A spokesman for Ohio’s House of Representatives said that the e-mails and the accompanying report released by the Ohio Campaign for Accountable Redistricting were an attempt to garner “salacious” and “malicious” headlines. According to Mike Dittoe, director of communications for the Ohio House of Representatives and for Republican Speaker Bill Batchelder, Ohio’s redistricting was “a fully transparent process that yielded a fair and legal map.”
Redistricting is supposed to benefit voters by equalizing districts as the nation’s population shifts. But with few strict requirements for how to shape districts-they must have roughly equal populations and not discriminate against minority voters- political parties often can draw political lines largely to their own benefit.

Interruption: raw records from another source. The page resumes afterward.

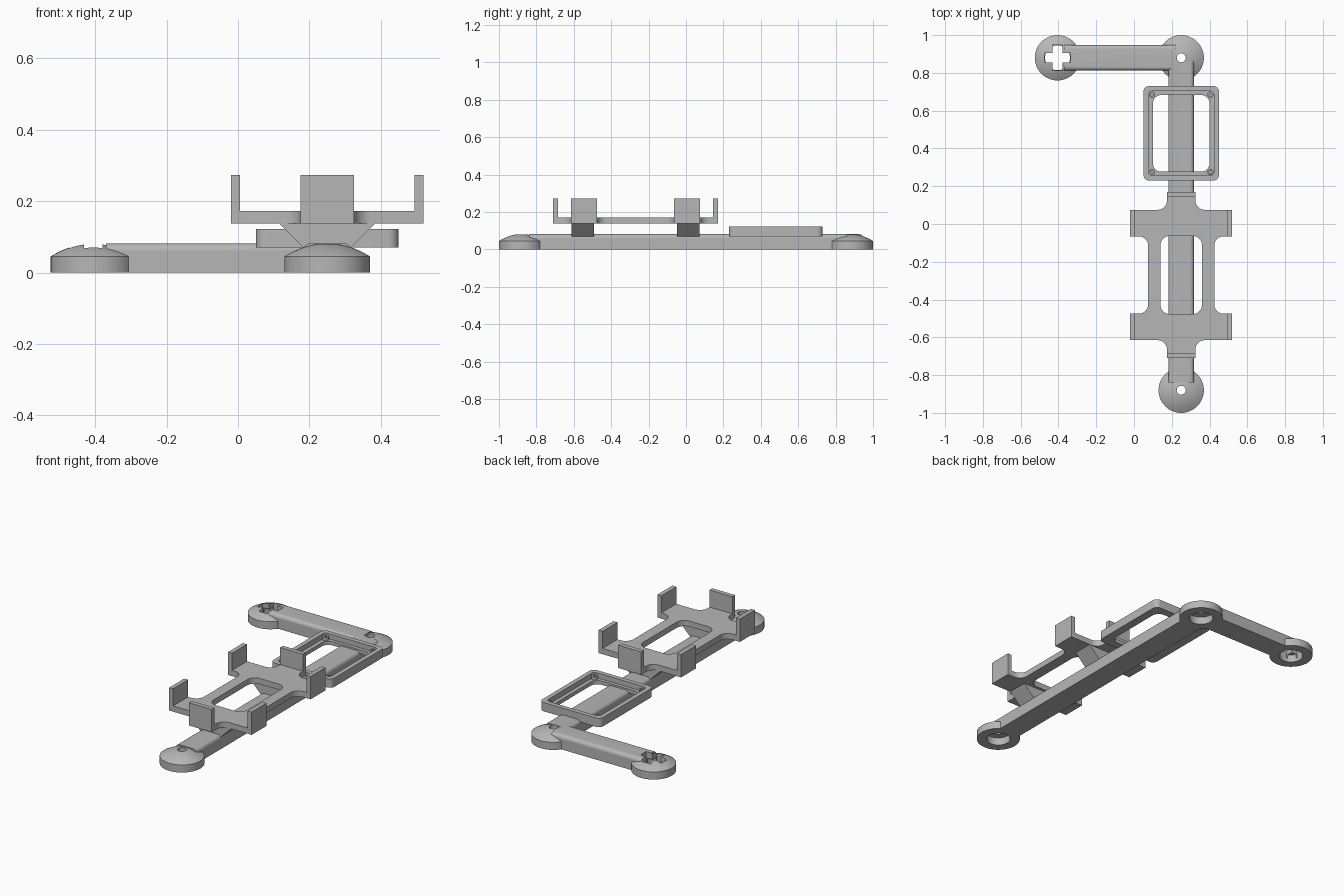
import bpy, bmesh
from math import radians, cos, sin, pi
from mathutils import Vector, Matrix

if "Cube" in bpy.data.objects:
    bpy.data.objects.remove(bpy.data.objects["Cube"])

GREY = (0.47, 0.47, 0.47, 1)
grey = bpy.data.materials.new("plain grey")
grey.use_nodes = True
grey.diffuse_color = GREY
grey.node_tree.nodes["Principled BSDF"].inputs["Base Color"].default_value = GREY


def prism(name, outline, z0, z1, matrix=Matrix()):
    """Extrude a flat outline from z0 to z1, then place it with a matrix."""
    bm = bmesh.new()
    face = bm.faces.new([bm.verts.new((x, y, z0)) for x, y in outline])
    top = bmesh.ops.extrude_face_region(bm, geom=[face])["geom"]
    bmesh.ops.translate(bm, vec=(0, 0, z1 - z0),
                        verts=[v for v in top if isinstance(v, bmesh.types.BMVert)])
    bm.transform(matrix)
    bmesh.ops.recalc_face_normals(bm, faces=bm.faces)
    return finish(name, bm)


def finish(name, bm):
    mesh = bpy.data.meshes.new(name)
    bm.to_mesh(mesh)
    bm.free()
    mesh.materials.append(grey)
    obj = bpy.data.objects.new(name, mesh)
    bpy.context.collection.objects.link(obj)
    return obj


def rounded(corners, steps=8):
    """Round the corners of a polygon given as (x, y, radius), right angles only."""
    out = []
    for i, (x, y, r) in enumerate(corners):
        p = Vector((x, y))
        if r == 0:
            out.append(p)
            continue
        a = (Vector(corners[i - 1][:2]) - p).normalized() * r
        b = (Vector(corners[(i + 1) % len(corners)][:2]) - p).normalized() * r
        for k in range(steps + 1):
            t = k / steps * pi / 2
            out.append(p + a * (1 - sin(t)) + b * (1 - cos(t)))
    return out


def rect(hx, hy, r=0):
    return rounded([(hx, hy, r), (-hx, hy, r), (-hx, -hy, r), (hx, -hy, r)])


def circle(r, n=40):
    return [(r * cos(2 * pi * k / n), r * sin(2 * pi * k / n)) for k in range(n)]


def four_way(quarter):
    """Mirror a quarter outline (from the y axis to the x axis) to all quadrants."""
    right = quarter + [(x, -y, r) for x, y, r in reversed(quarter)]
    return right + [(-x, y, r) for x, y, r in reversed(right)]


def combine(obj, other, operation):
    mod = obj.modifiers.new("join", "BOOLEAN")
    mod.operation = operation
    mod.solver = "EXACT"
    mod.object = other
    bpy.context.view_layer.objects.active = obj
    bpy.ops.object.modifier_apply(modifier=mod.name)
    bpy.data.objects.remove(other)


def smooth(obj):
    bpy.ops.object.select_all(action="DESELECT")
    obj.select_set(True)
    bpy.context.view_layer.objects.active = obj
    bpy.ops.object.shade_smooth_by_angle(angle=radians(30))


def at(x, y, z=0):
    return Matrix.Translation((x, y, z))


# Domed hub: straight rim below a shallow cap
def hub(name, x, y):
    n, rings, rim, top, r = 48, 8, 0.045, 0.082, 0.12
    bm = bmesh.new()
    levels = [(r, 0)] + [(r * (1 - k / rings), top - (top - rim) * (1 - k / rings) ** 2)
                         for k in range(rings)]
    loops = [[bm.verts.new((px, py, z)) for px, py in circle(rad, n)] for rad, z in levels]
    for low, high in zip(loops, loops[1:]):
        for i in range(n):
            j = (i + 1) % n
            bm.faces.new((low[i], low[j], high[j], high[i]))
    tip = bm.verts.new((0, 0, top))
    for i in range(n):
        bm.faces.new((loops[-1][i], loops[-1][(i + 1) % n], tip))
    bm.faces.new(loops[0][::-1])
    bm.transform(at(x, y))
    return finish(name, bm)


# Beam with rounded upper edges, lying along y from start to end
def beam(name, length, matrix):
    profile = rounded([(-0.068, 0, 0), (0.068, 0, 0), (0.068, 0.082, 0.022),
                       (-0.068, 0.082, 0.022)])
    upright = Matrix.Rotation(pi / 2, 4, "X")
    return prism(name, profile, -length, 0, matrix @ upright)


BAR_X, ARM_Y = 0.25, 0.88
CROSS = (-0.405, ARM_Y)
HUBS = [(BAR_X, ARM_Y), (BAR_X, -0.88)]

# Base: two beams and three hubs joined in an L
base = beam("base_arms", 1.70, at(BAR_X, -0.84))
combine(base, beam("arm", 0.59, at(BAR_X - 0.03, ARM_Y) @ Matrix.Rotation(pi / 2, 4, "Z")), "UNION")
for x, y in HUBS + [CROSS]:
    combine(base, hub("hub", x, y), "UNION")

# Sockets beneath the hubs, pin holes and cross-shaped hole through the tops
for x, y in HUBS + [CROSS]:
    combine(base, prism("socket", circle(0.066), -0.05, 0.045, at(x, y)), "DIFFERENCE")
for x, y in HUBS:
    combine(base, prism("pin_hole", circle(0.024, 24), 0.03, 0.2, at(x, y)), "DIFFERENCE")
arm, half = 0.068, 0.026
plus = [(p[0], p[1]) for p in four_way([(half, arm, 0), (half, half, 0), (arm, half, 0)])]
combine(base, prism("cross_hole", plus, 0.02, 0.2, at(*CROSS)), "DIFFERENCE")
smooth(base)

# Shallow tray frame with an inner ledge
FRAME = at(BAR_X, 0.48)
frame = prism("tray_frame", rect(0.20, 0.25, 0.03), 0.07, 0.122, FRAME)
combine(frame, prism("recess", rect(0.173, 0.223, 0.02), 0.092, 0.2, FRAME), "DIFFERENCE")
combine(frame, prism("opening", rect(0.15, 0.203, 0.045), 0, 0.2, FRAME), "DIFFERENCE")
smooth(frame)

# Screw posts in the tray corners
for sx in (-1, 1):
    for sy in (-1, 1):
        spot = FRAME @ at(sx * 0.155, sy * 0.205)
        post = prism("screw_post", circle(0.017, 20), 0.085, 0.112, spot)
        combine(post, prism("screw_hole", circle(0.008, 12), 0.095, 0.2, spot), "DIFFERENCE")
        smooth(post)

# Cradle plate with filleted tabs and a central opening
CRADLE = at(BAR_X, -0.27)
quarter = [(0.075, 0.44, 0), (0.075, 0.345, 0.05), (0.27, 0.345, 0),
           (0.27, 0.205, 0), (0.175, 0.205, 0.05)]
plate = prism("cradle_plate", rounded(four_way(quarter)), 0.138, 0.172, CRADLE)
combine(plate, prism("window", rect(0.11, 0.207, 0.05), 0, 0.3, CRADLE), "DIFFERENCE")
smooth(plate)

# Upright clips at the plate edges
for s in (-1, 1):
    prism("end_clip", rect(0.075, 0.013), 0.15, 0.273, CRADLE @ at(0, s * 0.427))
    for t in (-1, 1):
        prism("side_clip", rect(0.013, 0.07), 0.15, 0.273, CRADLE @ at(s * 0.257, t * 0.275))

# Flared supports between beam and cradle
flare = [(-0.062, 0.065), (0.062, 0.065), (0.137, 0.14), (-0.137, 0.14)]
for s in (-1, 1):
    prism("cradle_support", flare, -0.06, 0.06,
          CRADLE @ at(0, s * 0.283) @ Matrix.Rotation(pi / 2, 4, "X"))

Much of the time, the toughest balancing act in the map-drawing process is how to please multiple incumbents at once.
In the e-mails obtained by the Ohio Campaign for Accountable Redistricting, these kinds of partisan concerns are central. In one e-mail, the president of the state senate, Republican Thomas Niehaus, noted that “I am still committed to ending up with a map that Speaker Boehner fully supports,” even though, as a spokesman said in November, Boehnner “has no official role in the redistricting process.”
Among those in close consultation over the district lines in the e-mails was the executive director of Team Boehner, a group created to help Republican House candidates across the nation, and the redistricting coordinator from the National Republican Congressional Committee. Rather than work in the state house, the state’s redistricting staffers rented a hotel room for three months.
Dittoe, the House spokesman, said the state received redistricting input from many stakeholders, including all 18 of Ohio’s current congresspeople and Ray Miller, a former Democratic state politician.
The redistricting consultants also pushed through an eleventh-hour change to the maps that switched the location of the Timken Corporation back into the district of U.S. Rep. Jim Renacci. Timken is one of Renacci’s top donors. Members of the Timken family, company officials, and a company PAC have given at least $210,000 in total to Renacci in the past two years, according to the Cleveland Plain-Dealer.
“Thanks guys. Very important to someone important to us all,” Tom Whatman, the executive director of Team Boehner, wrote after the change was completed.
“In no way do campaign contributions influence how lines are drawn,” Dittoe said.
The redistricting e-mails included a consideration of partisan advantage down to the level of individual streets.
In an e-mail to Ray DiRossi, one of the two staffers responsible for drawing the state’s maps, a Republican state senator said she knew that another Republican state legislator was “looking for Republicans” in her county and suggested a list of more than 80 streets in ten neighborhoods where she had received a “good response.”
In September, as the redistricting maps were being approved, the chief of staff of the Republican state house speaker sent DiRossi a list of 43 of the state’s legislative districts, ranked according to the total amount of so-called in-kind contributions made to House races in each district.